Who are the supporters in higher places? What about the use of the word “closet”? It is easy enough to say that he meant “closest,” but in a paragraph that also contains “supporters in higher places,” I would be hesitant to make that assumption.
The Climategate emails were leaked. Someone talked! Someone always talks. In this case the damage was real, as scientists who theretofore had been reticent and silent in the face of obvious pseudoscience and corruption were empowered to speak up. Now there is a healthy community of skeptics. A conspiracy was exposed. For once someone talking had some effect. I do not know to what end, as I do not think bad science is the essence of Climategate, but rather bad public policy that goes forward despite the widespread knowledge that Michael Mann is a pseudo-scientist and Al Gore is a whore. Another day.
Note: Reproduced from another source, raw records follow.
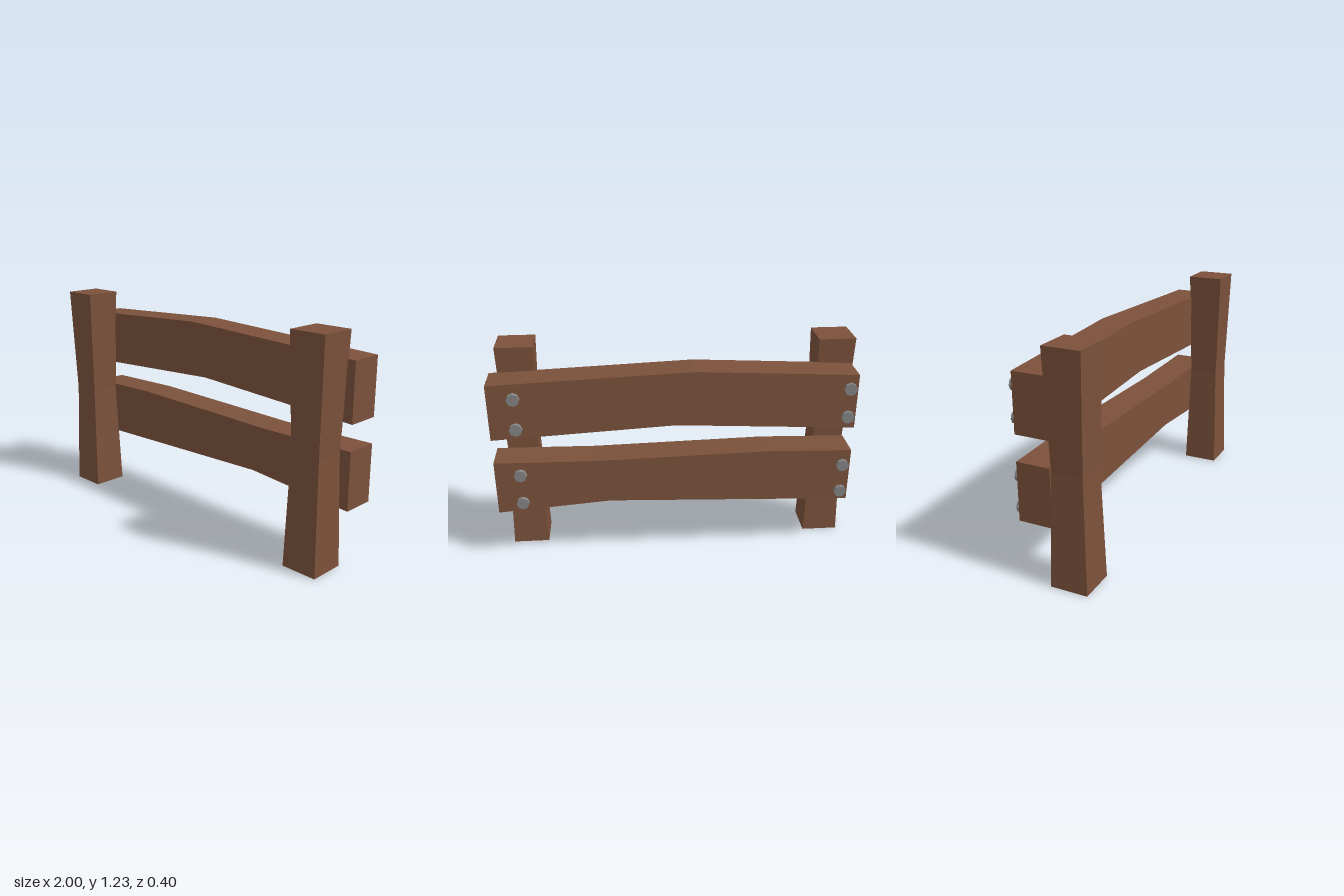
import * as THREE from 'three';

const wood = new THREE.MeshStandardMaterial({ color: 0x7b513b, flatShading: true });
const metal = new THREE.MeshStandardMaterial({ color: 0x858585, flatShading: true });

const HEIGHT = 1.23;
const RAIL_FRONT = 0.008;
const RAIL_BACK = -0.177;

// Square post that narrows to a waist at half height
function makePost(name, x) {
  const geometry = new THREE.BoxGeometry(0.204, HEIGHT, 0.203, 1, 2, 1);
  const p = geometry.attributes.position;
  for (let i = 0; i < p.count; i++) {
    if (Math.abs(p.getY(i)) < 0.01) {
      p.setX(i, p.getX(i) * 0.83);
      p.setZ(i, p.getZ(i) * 0.83);
    }
  }
  geometry.computeVertexNormals();
  const post = new THREE.Mesh(geometry, wood);
  post.name = name;
  post.position.set(x, HEIGHT / 2, 0.0985);
  return post;
}

// Rough-hewn plank: side outline extruded through its thickness
function makeRail(name, outline) {
  const shape = new THREE.Shape(outline.map(([x, y]) => new THREE.Vector2(x, y)));
  const geometry = new THREE.ExtrudeGeometry(shape, { depth: RAIL_FRONT - RAIL_BACK, bevelEnabled: false });
  const rail = new THREE.Mesh(geometry, wood);
  rail.name = name;
  rail.position.z = RAIL_BACK;
  return rail;
}

// Bolt head standing out from the back of a rail
function makeBolt(x, y) {
  const bolt = new THREE.Mesh(new THREE.CylinderGeometry(0.035, 0.035, 0.033, 8), metal);
  bolt.name = 'bolt';
  bolt.rotation.x = Math.PI / 2;
  bolt.position.set(x, y, -0.1835);
  return bolt;
}

export function createModel() {
  const model = new THREE.Group();
  model.name = 'fence';

  model.add(makePost('rightPost', -0.898), makePost('leftPost', 0.857));

  model.add(makeRail('upperRail', [
    [-0.985, 0.773], [0, 0.825], [1, 0.77],
    [1, 1.086], [-0.1, 1.131], [-0.985, 1.086],
  ]));
  model.add(makeRail('lowerRail', [
    [-0.985, 0.318], [0.37, 0.367], [1, 0.317],
    [1, 0.631], [0.45, 0.623], [-0.5, 0.645], [-0.985, 0.633],
  ]));

  // Two bolts per rail at each post
  const bolts = new THREE.Group();
  bolts.name = 'bolts';
  for (const y of [1.01, 0.845, 0.545, 0.378]) bolts.add(makeBolt(-0.94, y));
  for (const y of [1.01, 0.835, 0.555, 0.38]) bolts.add(makeBolt(0.86, y));
  model.add(bolts);

  return model;
}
So what is “conspiracy theory” in the larger landscape? It is propaganda. It is thought control. I think if we delve deeper into Wordspeak and behavioral psychology, we will find that it is a real, manufactured and useful tool for the Deep State and the behavioral psychologists who work there. It is a thought-stopper.
Me: “I think that Columbine was a hoax. I’ve done hours upon hours of research and writing. I think no one died, and that there never existed an “Eric Harris” or a “Dylan Klebold.”
JQ Citizen: “Man, that’s some conspiracy theory you got there.”
Truth be told, I never encounter a social situation where the above words would be uttered aloud. The subject never arises, and were I to broach it, my words would settle like soft snow in winter, making no sound, having no impact. But let me rephrase that conversation as it plays out in real-think, as opposed to Wordspeak:
Me: “I think that Columbine was a hoax. It was television drama. It took years to plan. No one died. It was just a TV show, but if something is on TV, people reflexively think it is real.”
JQ Citizen: “Stop thinking!”
That’s all the conspiracy theory meme is, a thought-stopper. That it works so well is testimony to the power and intelligence of the hidden forces who own our minds.As Edward Bernays said (someone always talks) in his 1928 book Propaganda,
“No serious sociologist any longer believes that the voice of the people expresses any divine or specially wise and lofty idea. The voice of the people expresses the mind of the people, and that mind is made up for it by group leaders in who it believes and by those persons who understand the manipulation of public opinion. It is composed of inherited prejudices and symbols and clichés and verbal formulas supplied to them by the leaders.”
That’s all that “conspirator theory”, is – a cliché, a verbal formula, supplied by leaders.